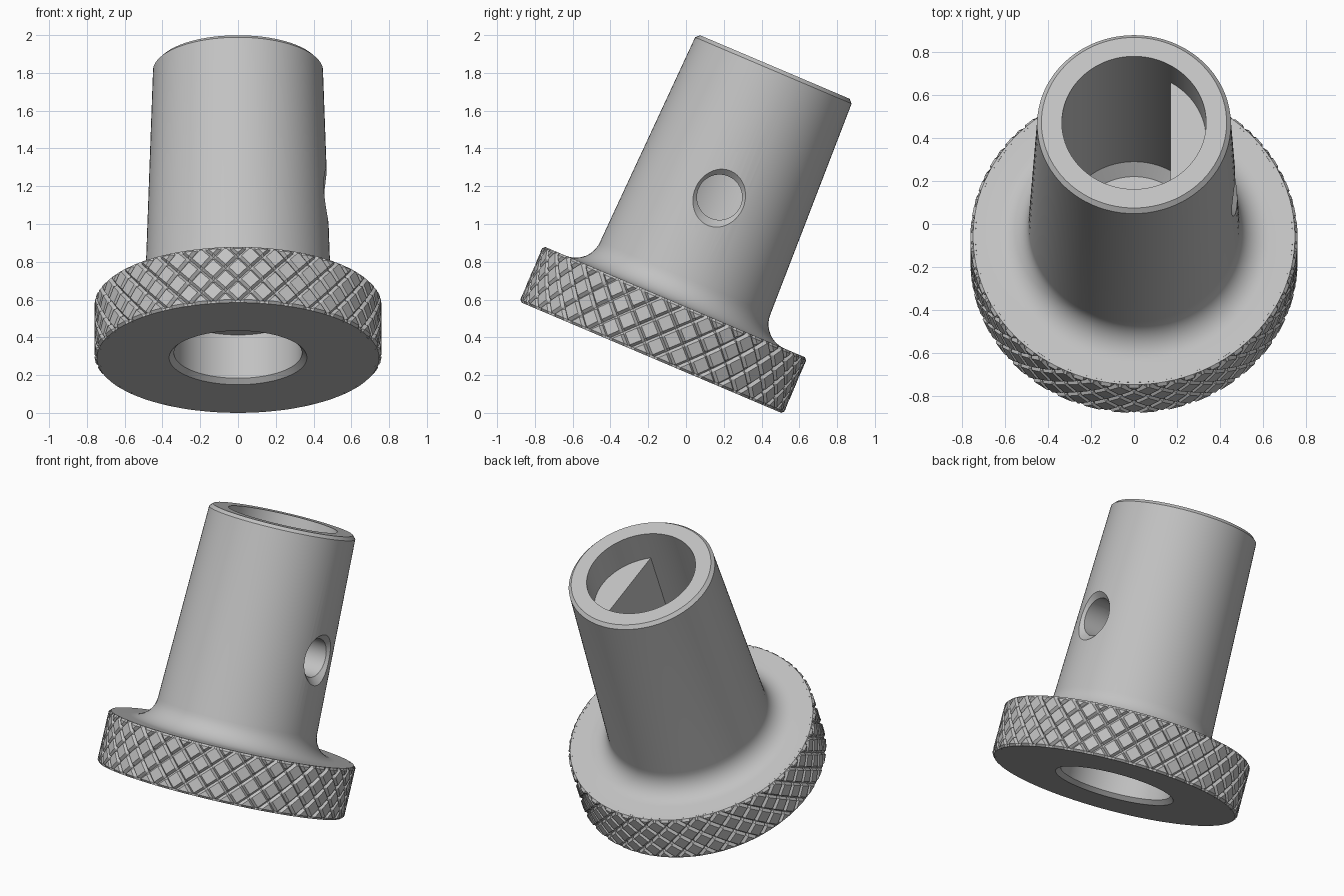
import bpy, bmesh
from math import sin, cos, pi, radians, sqrt
from mathutils import Matrix, Vector

cube = bpy.data.objects.get("Cube")
if cube:
    bpy.data.objects.remove(cube)

# Main dimensions, measured along the tilted axis
LENGTH, HEAD, RIM, CORE, BORE = 1.672, 0.32, 0.76, 0.736, 0.335
FLAT_X, LEDGE, FLOOR = 0.17, 1.47, 0.367
TILT = Matrix.Translation((0, -0.183, 0.292)) @ Matrix.Rotation(radians(-23), 4, 'X')

steel = bpy.data.materials.new("grey_steel")
steel.use_nodes = True
steel.diffuse_color = (0.54, 0.54, 0.54, 1)
steel.node_tree.nodes["Principled BSDF"].inputs["Base Color"].default_value = steel.diffuse_color


def make_object(name, bm):
    bmesh.ops.recalc_face_normals(bm, faces=bm.faces)
    mesh = bpy.data.meshes.new(name)
    bm.to_mesh(mesh)
    bm.free()
    mesh.materials.append(steel)
    obj = bpy.data.objects.new(name, mesh)
    bpy.context.collection.objects.link(obj)
    return obj


def lathe(name, profile, steps):
    """Spin a closed (radius, height) outline about z."""
    bm = bmesh.new()
    verts = [bm.verts.new((r, 0, z)) for r, z in profile]
    edges = [bm.edges.new((a, b)) for a, b in zip(verts, verts[1:] + verts[:1])]
    bmesh.ops.spin(bm, geom=verts + edges, cent=(0, 0, 0), axis=(0, 0, 1),
                   angle=2 * pi, steps=steps, use_merge=True)
    bmesh.ops.remove_doubles(bm, verts=bm.verts, dist=1e-5)
    bmesh.ops.dissolve_degenerate(bm, edges=bm.edges, dist=1e-6)
    return make_object(name, bm)


def activate(obj):
    bpy.ops.object.select_all(action='DESELECT')
    obj.select_set(True)
    bpy.context.view_layer.objects.active = obj


def cut(obj, cutter):
    mod = obj.modifiers.new("hole", 'BOOLEAN')
    mod.operation = 'DIFFERENCE'
    mod.solver = 'EXACT'
    mod.object = cutter
    activate(obj)
    bpy.ops.object.modifier_apply(modifier=mod.name)


# Turned body: bored, tapered sleeve with a filleted foot on a round head
FILLET, FOOT = 0.14, 0.49
fillet = [(FOOT + FILLET * (1 - cos(a)), HEAD + FILLET * (1 - sin(a)))
          for a in (i * pi / 20 for i in range(11))]
body = lathe("sleeve_and_head", [
    (0, 0.275), (0.339, 0.275), (0.339, 0.026), (0.365, 0),
    (CORE, 0), (CORE, HEAD)] + fillet[::-1] + [
    (0.45, LENGTH - 0.02), (0.43, LENGTH), (BORE, LENGTH),
    (BORE, FLOOR + 0.053), (BORE - 0.053, FLOOR), (0, FLOOR)], 96)

# Flat key inside the bore, a circle segment standing on the bore floor
bm = bmesh.new()
reach = BORE + 0.006
half = sqrt(reach ** 2 - FLAT_X ** 2)
arc = [Vector((FLAT_X, half * (1 - i / 12), 0)) for i in (0, 24)]
start = arc[0].xy.angle_signed(Vector((1, 0)))
outline = [bm.verts.new((reach * cos(t), reach * sin(t), FLOOR - 0.01))
           for t in (start * (1 - i / 12) for i in range(25))]
base = bm.faces.new(outline)
top = bmesh.ops.extrude_face_region(bm, geom=[base])["geom"]
bmesh.ops.translate(bm, vec=(0, 0, LEDGE - FLOOR + 0.01),
                    verts=[g for g in top if isinstance(g, bmesh.types.BMVert)])
key = make_object("bore_flat", bm)

# Countersunk cross hole on the left side
drill = lathe("hole_cutter", [(0, 0.1), (0.12, 0.1), (0.12, 0.438), (0.25, 0.568), (0, 0.568)], 48)
drill.data.transform(Matrix.Translation((0, 0, 0.923)) @ Matrix.Rotation(pi / 2, 4, 'Y'))
drill.hide_render = True
bpy.context.view_layer.update()
cut(body, drill)
cut(key, drill)
bpy.data.objects.remove(drill)

# Diamond knurl: helical cells with sunken borders, trimmed top and bottom
STARTS, GROOVE, DEEP, CHAMFER = 36, 0.024, 0.743, 0.013
pitch = 2 * pi / STARTS
nodes = [0, GROOVE, pitch - GROOVE, pitch]
bm = bmesh.new()
for j in range(STARTS):
    for d in range(-1, 7):
        grid = []
        for m, du in enumerate(nodes):
            row = []
            for n, dv in enumerate(nodes):
                u, v = (j + d) * pitch + du, j * pitch + dv
                r = DEEP if m in (0, 3) or n in (0, 3) else RIM
                t = (u + v) / 2
                row.append(bm.verts.new((r * cos(t), r * sin(t), RIM * (u - v) / 2)))
            grid.append(row)
        for m in range(3):
            for n in range(3):
                bm.faces.new((grid[m][n], grid[m + 1][n], grid[m + 1][n + 1], grid[m][n + 1]))
bmesh.ops.remove_doubles(bm, verts=bm.verts, dist=1e-4)
for height, side, end in ((CHAMFER, -1, 0), (HEAD - CHAMFER, 1, HEAD)):
    result = bmesh.ops.bisect_plane(
        bm, geom=bm.verts[:] + bm.edges[:] + bm.faces[:], dist=1e-6,
        plane_co=(0, 0, height), plane_no=(0, 0, side), clear_outer=True)
    rim = [e for e in result["geom_cut"] if isinstance(e, bmesh.types.BMEdge)]
    lip = bmesh.ops.extrude_edge_only(bm, edges=rim)["geom"]
    for vert in (g for g in lip if isinstance(g, bmesh.types.BMVert)):
        flat = vert.co.xy.normalized() * (RIM - CHAMFER)
        vert.co = (flat.x, flat.y, end)
    # Thin cap from the rim in to the core
    inner = bmesh.ops.extrude_edge_only(
        bm, edges=[g for g in lip if isinstance(g, bmesh.types.BMEdge) and
                   all(abs(v.co.z - end) < 1e-6 for v in g.verts)])["geom"]
    for vert in (g for g in inner if isinstance(g, bmesh.types.BMVert)):
        flat = vert.co.xy.normalized() * CORE
        vert.co = (flat.x, flat.y, end)
knurl = make_object("knurled_rim", bm)

# Smooth the turned parts and tilt everything
for obj in (body, key):
    activate(obj)
    bpy.ops.object.shade_smooth_by_angle(angle=radians(28))
for obj in (body, key, knurl):
    obj.matrix_world = TILT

-.-.-

WHAT YOU SHOULD DO
What lines hold the string "sqrt"? Pick them out of the data.

SOLUTION FOR THIS PROBLEM
from math import sin, cos, pi, radians, sqrt
half = sqrt(reach ** 2 - FLAT_X ** 2)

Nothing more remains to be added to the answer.